Sep 26, 2018 Cyprus
AgroLabs aims to foster the production and distribution of innovative agro-food products within the framework of “B a l k a n - M e d i t e r r a n e a n”, by organizing local value chains, supporting medium-sized enterprises and producers in their development projects and creating new markets for their products.
The event was initiated with a welcoming message by Professor Andreas Anayiotos (Rector of CUT), where the need for research and dissemination of information from research programs and the role played by CUT was highlighted. CUT leads as a new and constantly evolving University with international recognition. Then, the organizer of the event and Scientific Coordinator of CUT for AgroLabs, Assistant Professor, Nikolaos Tzortzakis, briefly mentioned AgroLab’s objectives and actions. This was followed by a total of 9 talks/lectures by Dr. Kyriaki Zannettou-Panteli, Dr. Vassilis Litskas, Mrs. Rea Vassiliou, Dr. Spyridon Petropoulos, Dr. Silvana Nicola, Dr. Antonios Chrysargyris, Dr. Maria Konstantopoulou, Mrs. Panayiota Xylia and Dr. Eleni Skaltsa on issues of recognition and proper/controlled collection of Medicinal and Aromatic Plants (MAP), endemic plants in Cyprus, current situation and problems of producers and traders of MAP, traditional and intensive cultivation systems for MAP, quality of essential oils, uses against pests and mosquitoes, possibilities and prospects for exploitation in the pharmaceutical industry and cosmetics. A public reception and discussion were followed.

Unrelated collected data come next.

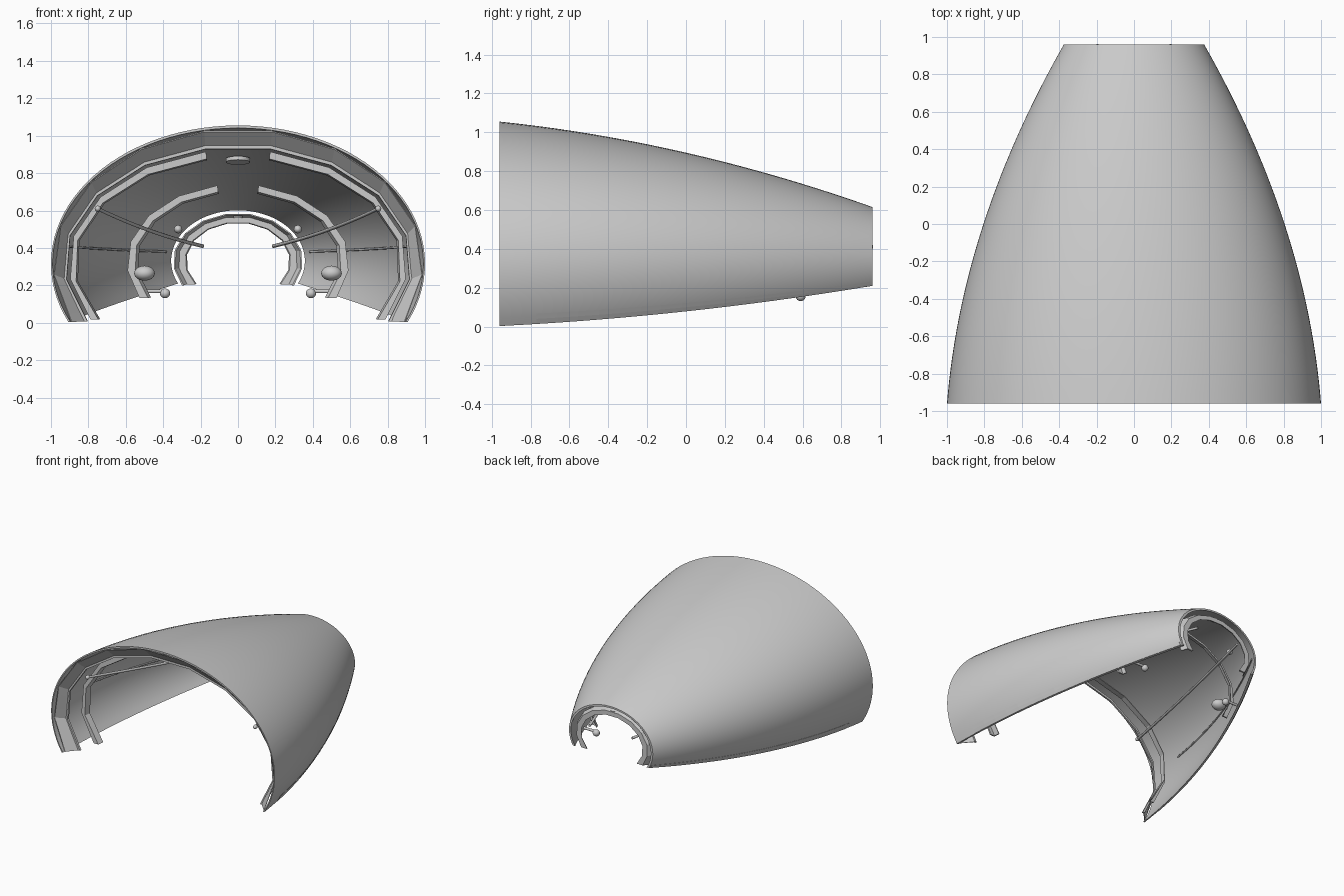
import bpy, bmesh, math
from mathutils import Vector

if "Cube" in bpy.data.objects:
    bpy.data.objects.remove(bpy.data.objects["Cube"])

L = 0.96
S25 = math.sin(math.radians(25))


def section(y):
    """Half width, half height and centre height of the cowl at y."""
    t = (y + L) / (2 * L)
    w = 1 - 0.155 * t - 0.47 * t * t
    top = 1.055 - 0.2 * t - 0.24 * t * t
    bot = 0.003 + 0.095 * t + 0.112 * t * t
    c = (bot + S25 * top) / (1 + S25)
    return w, top - c, c


def point(y, u, d):
    """Point on the arch: u runs 0..1 from right edge to left edge, d is depth inward."""
    w, b, c = section(y)
    k = 0.6 + 0.65 * (y + L) / (2 * L)      # sides are shallower at the front
    end = math.asin(min(0.99, S25 * b / (b - d)))
    a = -end + u * (math.pi + 2 * end)
    return Vector(((w - k * d) * math.cos(a), y, c + (b - d) * math.sin(a)))


def make(name, verts, faces, smooth=False):
    me = bpy.data.meshes.new(name)
    me.from_pydata([tuple(v) for v in verts], [], faces)
    bm = bmesh.new()
    bm.from_mesh(me)
    bmesh.ops.recalc_face_normals(bm, faces=bm.faces[:])
    bm.to_mesh(me)
    bm.free()
    ob = bpy.data.objects.new(name, me)
    bpy.context.collection.objects.link(ob)
    if smooth:
        bpy.ops.object.select_all(action='DESELECT')
        ob.select_set(True)
        bpy.context.view_layer.objects.active = ob
        bpy.ops.object.shade_smooth_by_angle(angle=math.radians(35))
    return ob


def arch(name, outer, inner, us, smooth=False):
    """Sweep a closed (y, depth) profile around the arch."""
    prof = outer + inner[::-1]
    n, m = len(prof), len(us)
    verts = [point(y, u, d) for u in us for y, d in prof]
    faces = [(j * n + i, j * n + (i + 1) % n, (j + 1) * n + (i + 1) % n, (j + 1) * n + i)
             for j in range(m - 1) for i in range(n)]
    for o in (0, (m - 1) * n):
        faces += [(o + i, o + i + 1, o + n - 2 - i, o + n - 1 - i) for i in range(n // 2 - 1)]
    return make(name, verts, faces, smooth)


def span(a, b, n):
    return [a + (b - a) * i / n for i in range(n + 1)]


def ring(name, y0, y1, d0, d1, us):
    return arch(name, [(y0, d0), (y1, d0)], [(y0, d1), (y1, d1)], us)


def tube(name, pts, r):
    cu = bpy.data.curves.new(name, 'CURVE')
    cu.dimensions = '3D'
    cu.bevel_depth = r
    cu.bevel_resolution = 2
    cu.use_fill_caps = True
    sp = cu.splines.new('POLY')
    sp.points.add(len(pts) - 1)
    for p, q in zip(sp.points, pts):
        p.co = (*q, 1)
    ob = bpy.data.objects.new(name, cu)
    bpy.context.collection.objects.link(ob)
    return ob


def ball(name, loc, size):
    bpy.ops.mesh.primitive_uv_sphere_add(segments=20, ring_count=12, radius=1, location=loc)
    ob = bpy.context.object
    ob.name = name
    ob.scale = size
    bpy.ops.object.shade_smooth()


def cyl(name, loc, r, depth, rot=(0, 0, 0)):
    bpy.ops.mesh.primitive_cylinder_add(vertices=20, radius=r, depth=depth, location=loc, rotation=rot)
    bpy.context.object.name = name
    bpy.ops.object.shade_smooth_by_angle()


# smooth thin skin
ys = span(-L, L, 32)
arch("skin", [(y, 0) for y in ys], [(y, 0.014) for y in ys], span(0, 1, 64), True)
facets = span(0, 1, 11)

# faceted rings near both ends
arch("front_ring_web", [(-0.94, 0.014), (-0.86, 0.09)], [(-0.94, 0.02), (-0.86, 0.096)], facets)
ring("front_ring", -0.87, -0.855, 0.085, 0.105, facets)
ring("rear_ring", 0.935, 0.947, 0.055, 0.085, facets)
ring("rear_ring_web", 0.90, 0.947, 0.05, 0.056, facets)

for side, s in (("right", 1), ("left", -1)):
    half = facets[:6] if s == 1 else facets[6:]
    # half frames with inner flanges, open at the crown
    ring(side + "_forward_frame", -0.72, -0.71, 0.10, 0.14, half)
    ring(side + "_forward_frame_flange", -0.72, -0.67, 0.133, 0.14, half)
    ring(side + "_aft_frame", 0.44, 0.45, 0.04, 0.075, half)
    ring(side + "_aft_frame_flange", 0.44, 0.475, 0.069, 0.075, half)

    # seam strip along the lower edge
    ys = span(-0.77, 0.95, 16)
    us = (0.0, 0.01, 0.02) if s == 1 else (1.0, 0.99, 0.98)
    arch(side + "_edge_strip", [(y, -0.003) for y in ys], [(y, 0.0) for y in ys], us)

    # stringer along the inner wall
    pts = []
    for y in span(-0.6, 0.9, 10):
        w, b, c = section(y)
        z = 0.41 - 0.03 * (y + 0.6) / 1.5
        pts.append((s * (w - 0.02) * math.sqrt(max(0, 1 - ((z - c) / b) ** 2)), y, z))
    tube(side + "_stringer", pts, 0.006)

    # bowed support rod
    pts = [(s * (0.75 - 0.56 * t), -0.85 + 1.81 * t, 0.61 - 0.2 * t - 0.07 * t * (1 - t))
           for t in span(0, 1, 12)]
    tube(side + "_support_rod", pts, 0.010)
    ball(side + "_rod_end", pts[0], (0.016, 0.02, 0.016))

    # bulb housing, latch knob and small bracket
    ball(side + "_bulb", (s * 0.50, 0.38, 0.265), (0.055, 0.05, 0.04))
    ball(side + "_latch_knob", (s * 0.39, 0.59, 0.157), (0.027, 0.026, 0.026))
    cyl(side + "_latch_pin", (s * 0.45, 0.59, 0.168), 0.01, 0.1, (0, math.pi / 2, 0))
    ball(side + "_bracket", (s * 0.32, 0.72, 0.50), (0.022, 0.03, 0.022))

# crown disc under the top panel
cyl("crown_disc", (0, -0.02, 0.868), 0.065, 0.02, (math.radians(-12), 0, 0))
cyl("rear_catch", (0, 0.92, 0.565), 0.025, 0.012)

Key findings/outcomes from the event:
A lot of attention and identification of MAP collected in the countryside is required.
The indiscriminate collection of MAP degrades the biodiversity of a region.
Cyprus has a rich biodiversity in MAP and actions should be performed for the reconstruction and preservation of MAP.
A medicinal plant is not always an aromatic plant and vice versa.
Pharmaceutical and cosmetics industries require products and essential oils of stable and controlled composition, minimizing the batch to batch variation. The uncontrolled collection of MAP in the countryside does not lead in this direction.
Producers face problems for the proper cultivation and utilization of MAP.
The applications of MAP cultivation are numerous, enabling market expansion and utilization thereof.
Intensive cultivation systems of MAP, including hydroponics, can utilize non-fertile soils, while saving water and fertilizers and improving and controlling the quality of MAP and their products.
The high attendance at the Workshop signals the need of the public for further information/training and CUT can lead in this direction.”